(Document images with source code)
------------------------------------------------------------------------
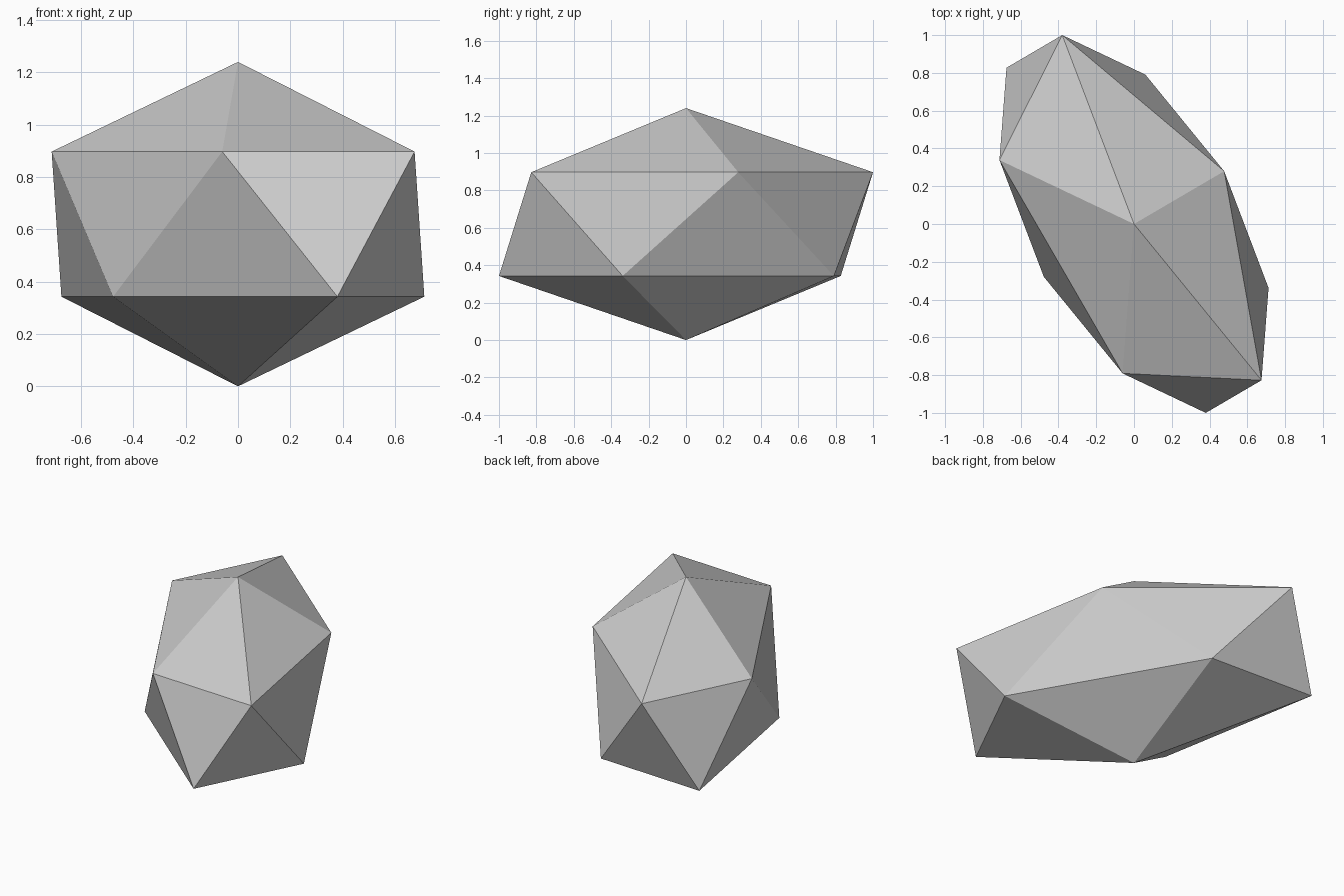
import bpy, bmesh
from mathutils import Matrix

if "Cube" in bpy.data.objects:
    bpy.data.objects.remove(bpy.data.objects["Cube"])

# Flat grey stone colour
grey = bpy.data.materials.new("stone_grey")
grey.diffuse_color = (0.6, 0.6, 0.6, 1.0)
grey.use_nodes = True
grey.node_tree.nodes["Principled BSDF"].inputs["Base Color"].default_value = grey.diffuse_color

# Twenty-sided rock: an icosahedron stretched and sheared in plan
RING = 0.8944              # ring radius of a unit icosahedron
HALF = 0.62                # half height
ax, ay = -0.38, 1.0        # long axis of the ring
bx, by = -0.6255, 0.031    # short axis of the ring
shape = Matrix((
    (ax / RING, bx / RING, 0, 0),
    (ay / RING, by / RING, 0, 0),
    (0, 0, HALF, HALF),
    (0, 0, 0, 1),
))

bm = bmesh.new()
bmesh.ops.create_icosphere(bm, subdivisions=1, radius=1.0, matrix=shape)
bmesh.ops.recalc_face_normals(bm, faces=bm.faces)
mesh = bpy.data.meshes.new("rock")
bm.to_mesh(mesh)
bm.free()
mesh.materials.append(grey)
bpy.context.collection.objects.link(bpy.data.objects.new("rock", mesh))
------------------------------------------------------------------------
DESCRIPTION OF THE TASK: Return word for word the lines from the beginning of the entries through the line that contains "bm = bmesh.new()", both ends included, but no pictures.

SOLVED EXERCISE:
import bpy, bmesh
from mathutils import Matrix

if "Cube" in bpy.data.objects:
    bpy.data.objects.remove(bpy.data.objects["Cube"])

# Flat grey stone colour
grey = bpy.data.materials.new("stone_grey")
grey.diffuse_color = (0.6, 0.6, 0.6, 1.0)
grey.use_nodes = True
grey.node_tree.nodes["Principled BSDF"].inputs["Base Color"].default_value = grey.diffuse_color

# Twenty-sided rock: an icosahedron stretched and sheared in plan
RING = 0.8944              # ring radius of a unit icosahedron
HALF = 0.62                # half height
ax, ay = -0.38, 1.0        # long axis of the ring
bx, by = -0.6255, 0.031    # short axis of the ring
shape = Matrix((
    (ax / RING, bx / RING, 0, 0),
    (ay / RING, by / RING, 0, 0),
    (0, 0, HALF, HALF),
    (0, 0, 0, 1),
))

bm = bmesh.new()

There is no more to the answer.